* [EXERCISE] Where the data below has the string "rotateY", return the whole line.
►
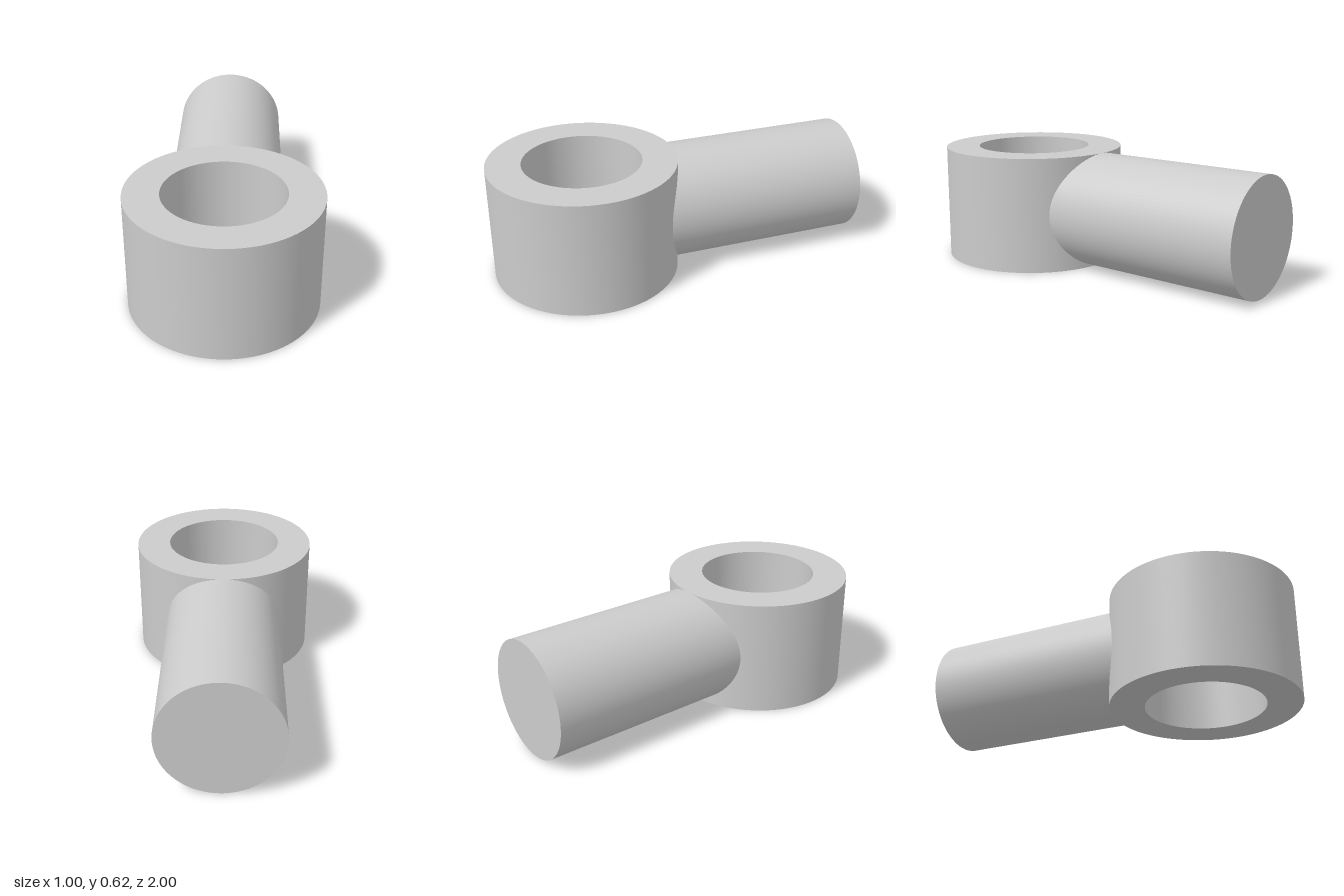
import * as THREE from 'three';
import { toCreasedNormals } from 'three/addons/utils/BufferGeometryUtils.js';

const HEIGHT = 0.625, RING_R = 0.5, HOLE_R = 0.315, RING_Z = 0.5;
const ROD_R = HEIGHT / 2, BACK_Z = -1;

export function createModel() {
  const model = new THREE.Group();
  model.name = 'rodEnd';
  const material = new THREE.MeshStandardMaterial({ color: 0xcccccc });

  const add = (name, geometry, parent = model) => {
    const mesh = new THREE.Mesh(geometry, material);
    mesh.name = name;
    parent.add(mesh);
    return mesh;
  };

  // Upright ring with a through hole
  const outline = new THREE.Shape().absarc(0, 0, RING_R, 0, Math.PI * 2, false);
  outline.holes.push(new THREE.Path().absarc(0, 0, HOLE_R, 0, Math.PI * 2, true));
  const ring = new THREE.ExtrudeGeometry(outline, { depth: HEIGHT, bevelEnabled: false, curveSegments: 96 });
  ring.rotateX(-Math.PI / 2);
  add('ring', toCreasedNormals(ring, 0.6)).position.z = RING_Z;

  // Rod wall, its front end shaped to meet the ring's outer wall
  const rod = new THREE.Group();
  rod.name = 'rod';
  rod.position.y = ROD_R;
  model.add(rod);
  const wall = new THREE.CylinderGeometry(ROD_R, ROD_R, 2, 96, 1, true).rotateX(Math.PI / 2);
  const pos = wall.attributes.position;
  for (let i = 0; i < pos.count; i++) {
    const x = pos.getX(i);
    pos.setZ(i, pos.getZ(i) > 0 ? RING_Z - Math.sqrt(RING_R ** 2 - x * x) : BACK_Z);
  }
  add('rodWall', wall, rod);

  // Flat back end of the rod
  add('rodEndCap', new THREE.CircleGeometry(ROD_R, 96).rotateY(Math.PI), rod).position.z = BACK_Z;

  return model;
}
◄
►
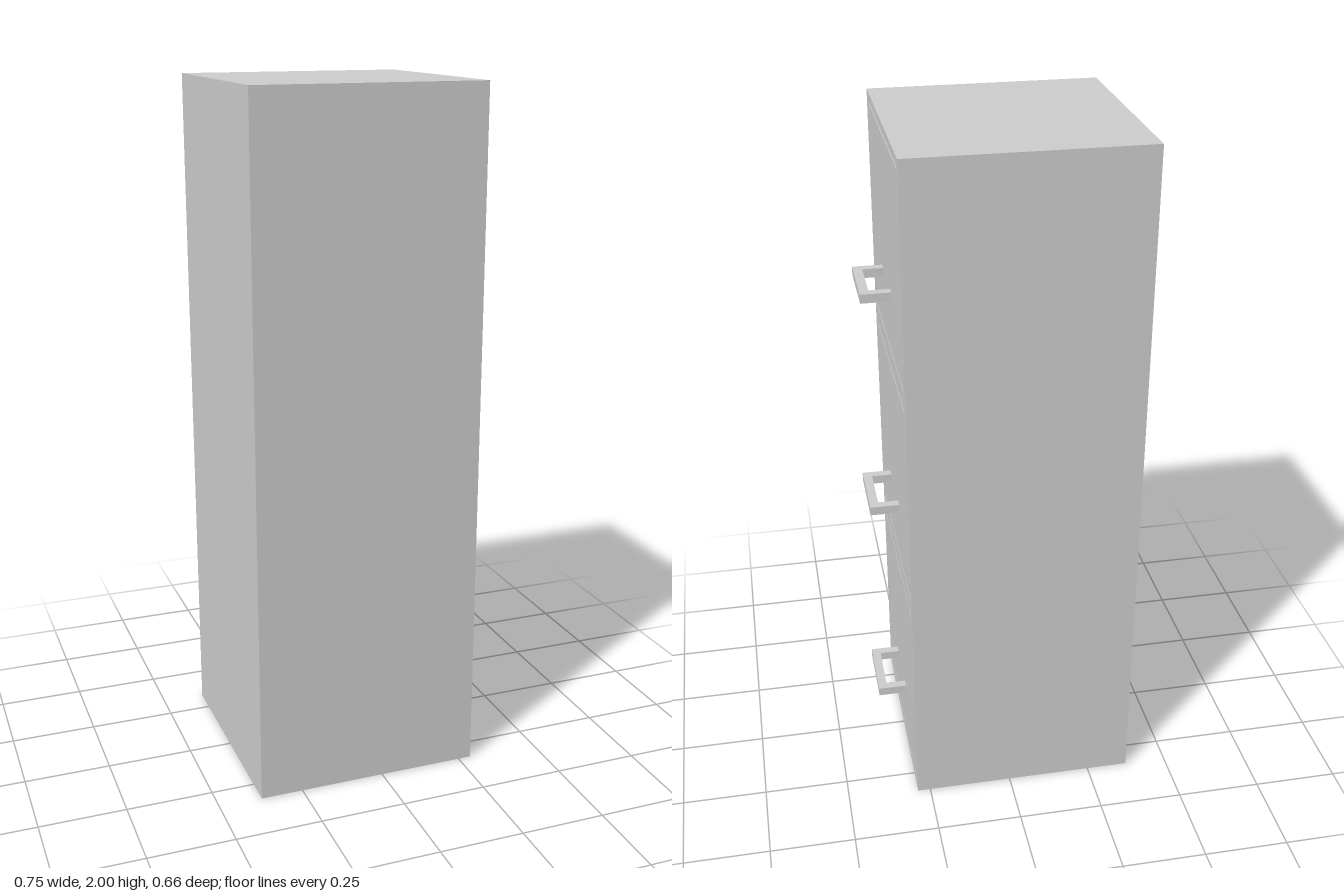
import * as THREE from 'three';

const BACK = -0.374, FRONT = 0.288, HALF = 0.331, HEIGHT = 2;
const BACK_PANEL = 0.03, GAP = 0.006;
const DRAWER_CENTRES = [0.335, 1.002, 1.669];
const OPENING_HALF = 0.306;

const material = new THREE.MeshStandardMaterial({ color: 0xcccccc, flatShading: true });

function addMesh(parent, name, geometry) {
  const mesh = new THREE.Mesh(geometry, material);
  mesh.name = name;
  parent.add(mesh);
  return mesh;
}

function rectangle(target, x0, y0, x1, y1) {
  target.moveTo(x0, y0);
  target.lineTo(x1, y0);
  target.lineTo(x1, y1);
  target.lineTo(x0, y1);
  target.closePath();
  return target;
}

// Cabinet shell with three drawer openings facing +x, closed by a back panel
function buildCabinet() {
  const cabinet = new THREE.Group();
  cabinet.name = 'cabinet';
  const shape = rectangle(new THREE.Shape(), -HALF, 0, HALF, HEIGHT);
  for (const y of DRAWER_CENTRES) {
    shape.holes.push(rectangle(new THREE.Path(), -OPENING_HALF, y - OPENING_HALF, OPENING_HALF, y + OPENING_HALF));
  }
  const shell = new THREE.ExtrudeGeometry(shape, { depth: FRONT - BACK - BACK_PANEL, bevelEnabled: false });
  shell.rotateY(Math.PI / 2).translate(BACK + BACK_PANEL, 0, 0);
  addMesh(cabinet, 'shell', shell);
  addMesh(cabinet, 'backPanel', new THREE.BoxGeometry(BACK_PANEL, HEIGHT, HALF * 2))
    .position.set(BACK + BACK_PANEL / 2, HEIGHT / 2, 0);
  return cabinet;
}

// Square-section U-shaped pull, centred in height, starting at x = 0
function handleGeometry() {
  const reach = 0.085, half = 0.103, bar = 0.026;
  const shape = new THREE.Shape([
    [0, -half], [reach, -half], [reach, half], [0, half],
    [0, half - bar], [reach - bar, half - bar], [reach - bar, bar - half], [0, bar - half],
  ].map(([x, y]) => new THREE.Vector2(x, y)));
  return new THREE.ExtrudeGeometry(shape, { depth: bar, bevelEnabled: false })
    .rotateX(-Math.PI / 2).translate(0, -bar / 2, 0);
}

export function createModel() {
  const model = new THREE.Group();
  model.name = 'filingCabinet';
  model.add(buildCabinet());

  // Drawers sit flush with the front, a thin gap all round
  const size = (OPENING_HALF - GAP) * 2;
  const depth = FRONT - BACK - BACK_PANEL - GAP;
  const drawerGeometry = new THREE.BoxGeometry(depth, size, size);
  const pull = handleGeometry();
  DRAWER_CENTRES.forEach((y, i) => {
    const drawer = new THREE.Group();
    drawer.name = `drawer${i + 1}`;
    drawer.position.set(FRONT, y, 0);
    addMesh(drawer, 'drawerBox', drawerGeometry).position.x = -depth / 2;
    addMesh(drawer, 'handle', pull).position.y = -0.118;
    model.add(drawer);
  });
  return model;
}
◄
* [SOLVED PROBLEM]
  add('rodEndCap', new THREE.CircleGeometry(ROD_R, 96).rotateY(Math.PI), rod).position.z = BACK_Z;
  shell.rotateY(Math.PI / 2).translate(BACK + BACK_PANEL, 0, 0);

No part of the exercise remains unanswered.